January 12, 2017
Goranson Farm: Tapping Renewable Energy to Boost Maple Syrup Production
Goranson Farm has just made a big commitment towards their sustainable energy needs by tapping the power of the sun for gains in maple syrup production.
The third generation organic farm located in Dresden, Maine, is owned and operated by Jan Goranson and Rob Johanson, and their two sons Carl and Goran. The farm sells its vegetables, meats, poultry and maple syrup through local stores, farmers markets and its own Community supported agriculture (CSA) program.
The farm produces about 400 gallons of maple syrup a year. The sap is currently heated and boiled down by means of simple evaporation using firewood. “It takes 40 gallons of sap to make one gallon of syrup and that’s a lot of boiling,” says Rob Johanson. In addition to installing a photovoltaic solar array, the farm is purchasing a reverse osmosis (RO) machine, which should reduce the farm’s current fire wood usage of 16 cords to about 6. “This machine will save us a lot of time, as well as money and energy.”
The solar array consists of four dual axis solar trackers. Each tracker is rigged with 24 solar panels and one DC to AC inverter. The American-made AllEarth Trackers track the sun throughout the day to maximize energy production. The trackers, manufactured in Williston,Vt. by AllEarth Renewables, are designed for residential and commercial-scale installations and can produce up to 45% more energy than a conventional solar installation.

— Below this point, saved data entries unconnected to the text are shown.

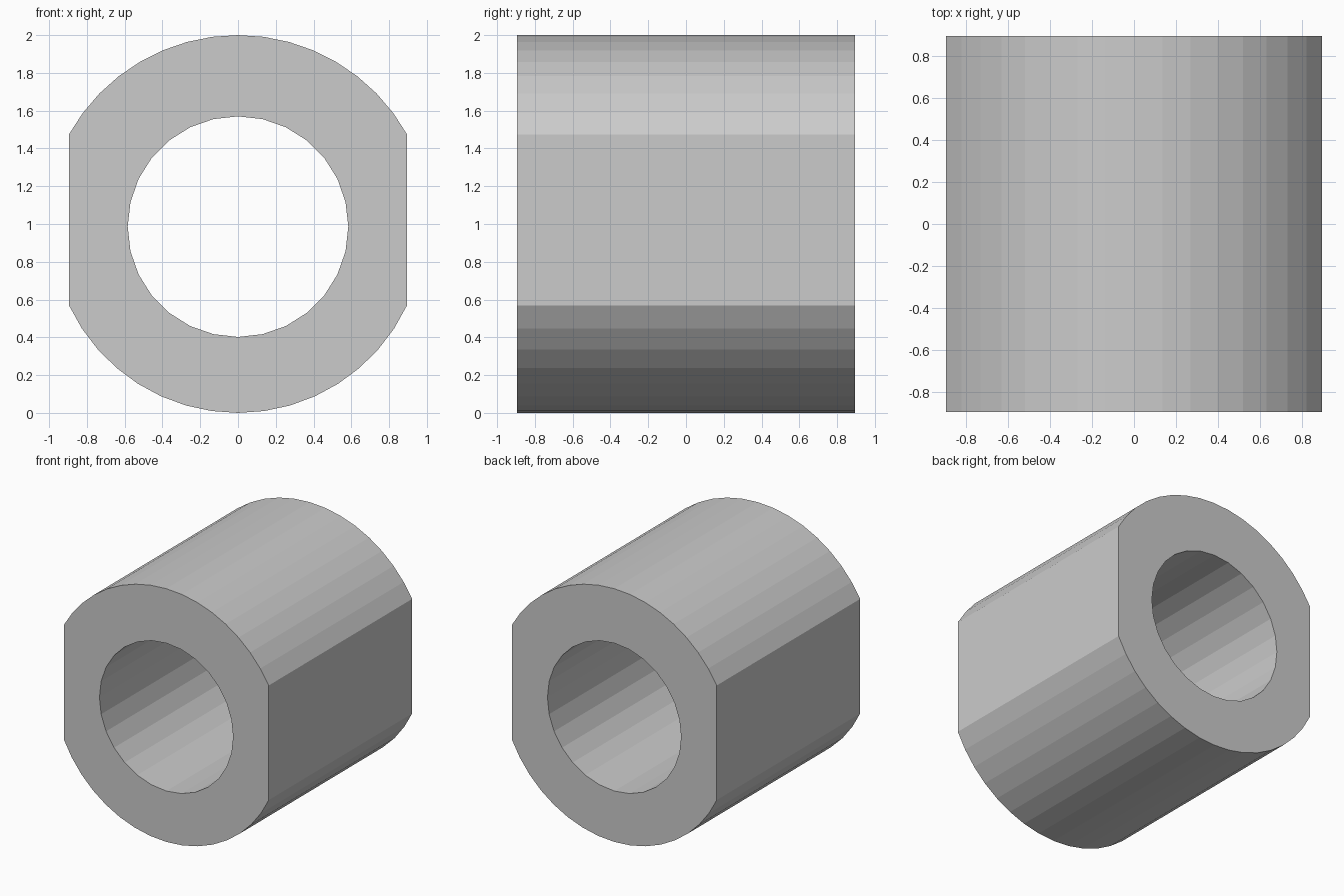
import bpy, bmesh
from math import acos, pi, cos, sin

if "Cube" in bpy.data.objects:
    bpy.data.objects.remove(bpy.data.objects["Cube"])

HALF = 0.895  # half width across the flats and half length of the sleeve


def arc(cz, r, a0, a1, n):
    return [(r * cos(a0 + (a1 - a0) * i / n), cz + r * sin(a0 + (a1 - a0) * i / n))
            for i in range(n + 1)]


# Outer outline: upper and lower arcs joined by two vertical flats
ru, rl = 1.025, 0.988
au, al = acos(HALF / ru), acos(HALF / rl)
outer = arc(2 - ru, ru, au, pi - au, 16) + arc(rl, rl, pi + al, 2 * pi - al, 16)

# Round bore
bore = arc(0.986, 0.584, pi / 2, pi / 2 + 2 * pi, 28)[:-1]

# Fill the ring between both outlines and extrude it along y
bm = bmesh.new()
edges = []
for loop in (outer, bore):
    vs = [bm.verts.new((x, -HALF, z)) for x, z in loop]
    edges += [bm.edges.new((v, vs[(i + 1) % len(vs)])) for i, v in enumerate(vs)]
bmesh.ops.triangle_fill(bm, edges=edges, use_beauty=True)
res = bmesh.ops.extrude_face_region(bm, geom=bm.faces[:], use_keep_orig=True)
top = [g for g in res["geom"] if isinstance(g, bmesh.types.BMVert)]
bmesh.ops.translate(bm, verts=top, vec=(0, 2 * HALF, 0))
bmesh.ops.recalc_face_normals(bm, faces=bm.faces[:])

mesh = bpy.data.meshes.new("flat_sided_sleeve")
bm.to_mesh(mesh)
bm.free()
bpy.context.collection.objects.link(bpy.data.objects.new("flat_sided_sleeve", mesh))
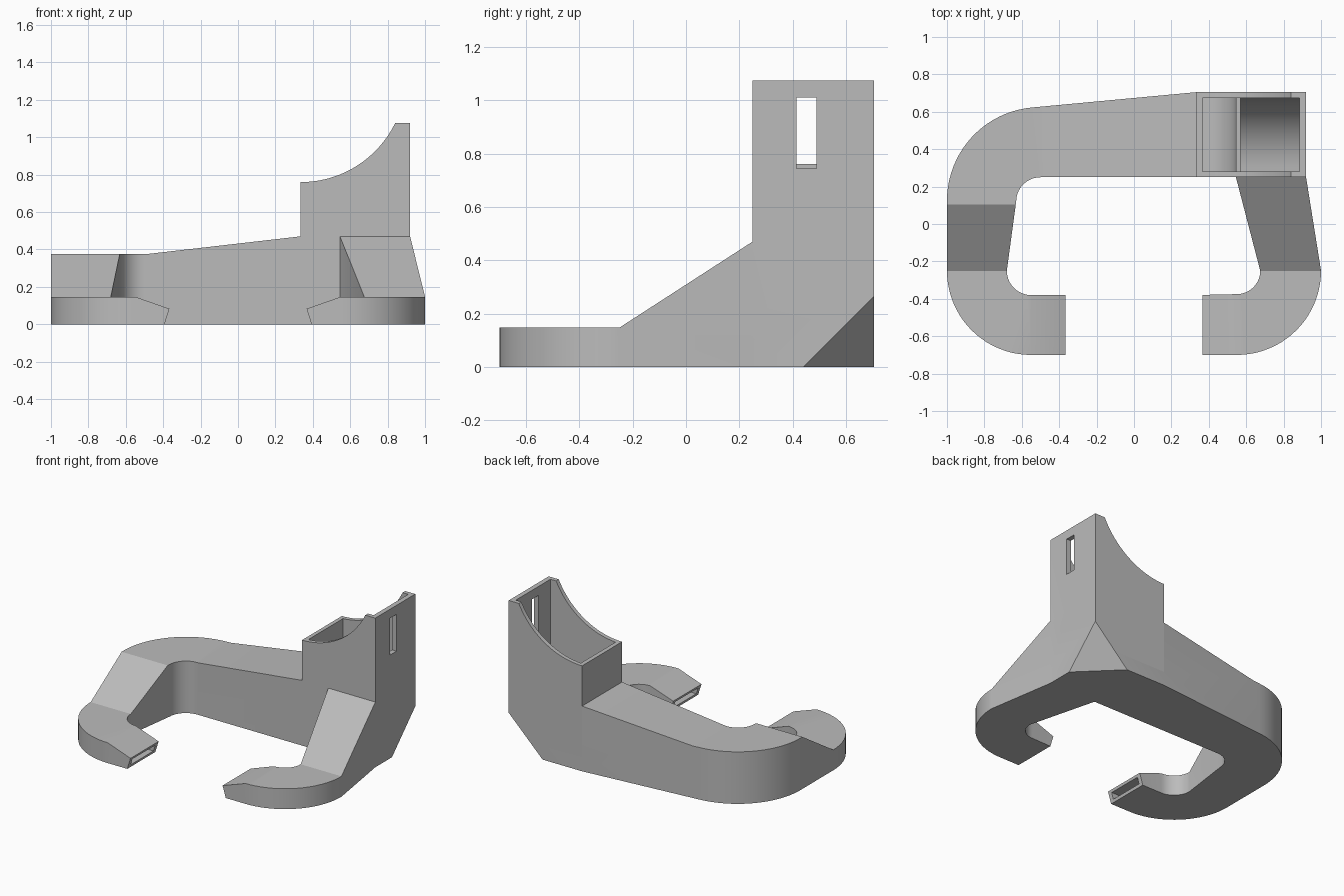
import bpy, bmesh, math
from mathutils import Vector

if "Cube" in bpy.data.objects:
    bpy.data.objects.remove(bpy.data.objects["Cube"], do_unlink=True)

grey = bpy.data.materials.new("plain_grey")
grey.use_nodes = True
GREY = (0.5, 0.5, 0.5, 1)
grey.diffuse_color = GREY
grey.node_tree.nodes["Principled BSDF"].inputs["Base Color"].default_value = GREY


def arc(cx, cy, r, a0, a1, n=20):
    """Points on a circular arc, angles in degrees."""
    steps = [math.radians(a0 + (a1 - a0) * i / n) for i in range(n + 1)]
    return [(cx + r * math.cos(a), cy + r * math.sin(a)) for a in steps]


def prism(name, pts, axis, lo, hi):
    """Extrude a closed 2D profile along one axis."""
    place = {"x": lambda p, t: (t, p[0], p[1]),
             "y": lambda p, t: (p[0], t, p[1]),
             "z": lambda p, t: (p[0], p[1], t)}[axis]
    bm = bmesh.new()
    face = bm.faces.new([bm.verts.new(place(p, lo)) for p in pts])
    new = bmesh.ops.extrude_face_region(bm, geom=[face])["geom"]
    shift = Vector(place((0, 0), hi - lo))
    bmesh.ops.translate(bm, vec=shift, verts=[v for v in new if isinstance(v, bmesh.types.BMVert)])
    bmesh.ops.recalc_face_normals(bm, faces=bm.faces)
    mesh = bpy.data.meshes.new(name)
    bm.to_mesh(mesh)
    bm.free()
    obj = bpy.data.objects.new(name, mesh)
    bpy.context.collection.objects.link(obj)
    obj.data.materials.append(grey)
    return obj


def rect(a0, a1, b0, b1):
    return [(a0, b0), (a1, b0), (a1, b1), (a0, b1)]


def combine(obj, other, operation):
    """Apply a boolean and discard the second solid."""
    mod = obj.modifiers.new("cut", "BOOLEAN")
    mod.operation, mod.object, mod.solver = operation, other, "EXACT"
    bpy.context.view_layer.update()
    mesh = bpy.data.meshes.new_from_object(obj.evaluated_get(bpy.context.evaluated_depsgraph_get()))
    obj.modifiers.clear()
    obj.data = mesh
    bpy.data.objects.remove(other, do_unlink=True)


# Plan outline of the open ring, counter-clockwise from the left tip
outline = ([(0.33, -0.70)] + arc(0.55, -0.25, 0.45, -90, 0)
           + [(0.92, 0.25), (0.92, 0.705), (0.335, 0.705)]
           + arc(-0.5, 0.125, 0.5, 95, 180)
           + arc(-0.55, -0.25, 0.45, 180, 270)
           + [(-0.33, -0.70), (-0.33, -0.38)]
           + arc(-0.55, -0.25, 0.13, 270, 180, 10)
           + arc(-0.5, 0.12, 0.13, 180, 90, 10)
           + [(0.545, 0.25)]
           + arc(0.55, -0.25, 0.125, 0, -90, 10) + [(0.33, -0.38)])
body = prism("clamp_body", outline, "z", 0, 0.6)

# Height profiles: low arms, ramps, and a back bar rising towards the tower
side = [(-0.9, -0.1), (0.9, -0.1), (0.9, 0.47), (0.25, 0.47), (-0.25, 0.147), (-0.9, 0.147)]
combine(body, prism("side_profile", side, "x", -1.2, 1.2), "INTERSECT")
front = [(-1.2, -0.1), (1.2, -0.1), (1.2, 0.47), (0.335, 0.47), (-0.49, 0.375), (-1.2, 0.375)]
combine(body, prism("front_profile", front, "y", -0.9, 0.9), "INTERSECT")

# Tapered tips with a slot in each end
tip = [(0.55, 0.147), (0.367, 0.083), (0.393, 0), (0.393, -0.05), (0.3, -0.05), (0.3, 0.25), (0.56, 0.25)]
for s in (-1, 1):
    combine(body, prism("tip_cutter", [(s * x, z) for x, z in tip], "y", -0.8, -0.3), "DIFFERENCE")
    slot = rect(s * 0.3, s * 0.6, 0.02, 0.065)
    combine(body, prism("slot_cutter", slot, "y", -0.67, -0.41), "DIFFERENCE")

# Tower with a scooped top
scoop = arc(0.335, 1.322, 0.562, -90, -26, 24)
tower = [(0.92, 0.1), (0.92, 1.075)] + [(0.84, 1.075)] + scoop[-2::-1] + [(0.335, 0.1)]
combine(body, prism("tower", tower, "y", 0.25, 0.705), "UNION")

# Two wells with curved floors, joined above a thin divider
combine(body, prism("pocket", rect(0.365, 0.885, 0.46, 1.3), "y", 0.28, 0.675), "DIFFERENCE")
small = [(0.365, 0.6), (0.545, 0.6)] + arc(0.365, 0.42, 0.18, 0, -90, 12)
combine(body, prism("small_well", small, "y", 0.28, 0.675), "DIFFERENCE")
large = [(0.28, 0.6), (0.675, 0.6)] + arc(0.28, 0.44, 0.395, 0, -90, 16)
combine(body, prism("large_well", large, "x", 0.57, 0.885), "DIFFERENCE")

# Window through the outer wall
combine(body, prism("window", rect(0.415, 0.49, 0.745, 1.01), "x", 0.8, 1.0), "DIFFERENCE")

# Slanted cut under the rear corner
bm = bmesh.new()
bm.from_mesh(body.data)
a, b, c = Vector((0.92, 0.705, 0.265)), Vector((0.92, 0.44, 0)), Vector((0.65, 0.705, 0))
normal = (b - a).cross(c - a).normalized()
if normal.x < 0:
    normal.negate()
cut = bmesh.ops.bisect_plane(bm, geom=bm.verts[:] + bm.edges[:] + bm.faces[:],
                             plane_co=a, plane_no=normal, clear_outer=True)
rim = [e for e in bm.edges if e.is_boundary]
bmesh.ops.holes_fill(bm, edges=rim, sides=0)
bmesh.ops.recalc_face_normals(bm, faces=bm.faces)
bm.to_mesh(body.data)
bm.free()

bpy.ops.object.select_all(action="DESELECT")
body.select_set(True)
bpy.context.view_layer.objects.active = body
bpy.ops.object.shade_smooth_by_angle(angle=math.radians(20))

The new solar array is anticipated to produce 47,000 Kwh’s a year off -setting the two utility meters at the farm almost 100%.
“We love working with farmers because we share a mutual and reliable partner,” says Kim Bleakly of All Earth Renewables. “They use the sun to grow their crops and we produce a product that makes electricity from the sun. As far as I’m concerned, that’s a match made in heaven.”
The solar project was designed and installed by Maine Energy Performance Solution (MEPS) of Washington Maine. Funding for the approximately $150,000 project, was helped with two grants from USDA and financing through Coastal Enterprise Inc. (CEI).
“We have been wanting to do this project for a number of years and Rich and his team at MEPS were really able to pull the pieces together to make it happen,” says Rob Johanson. “A lot of people buy organically grown foods because they like the idea of food being raised without the use of chemicals. For us, organic is a lot more than that. It’s really a way of life and honoring the trust our customers place in us. To be an organic farmer means to grow foods working with the land and the environment in a sustainable way for future generations and this project is an extension of that.”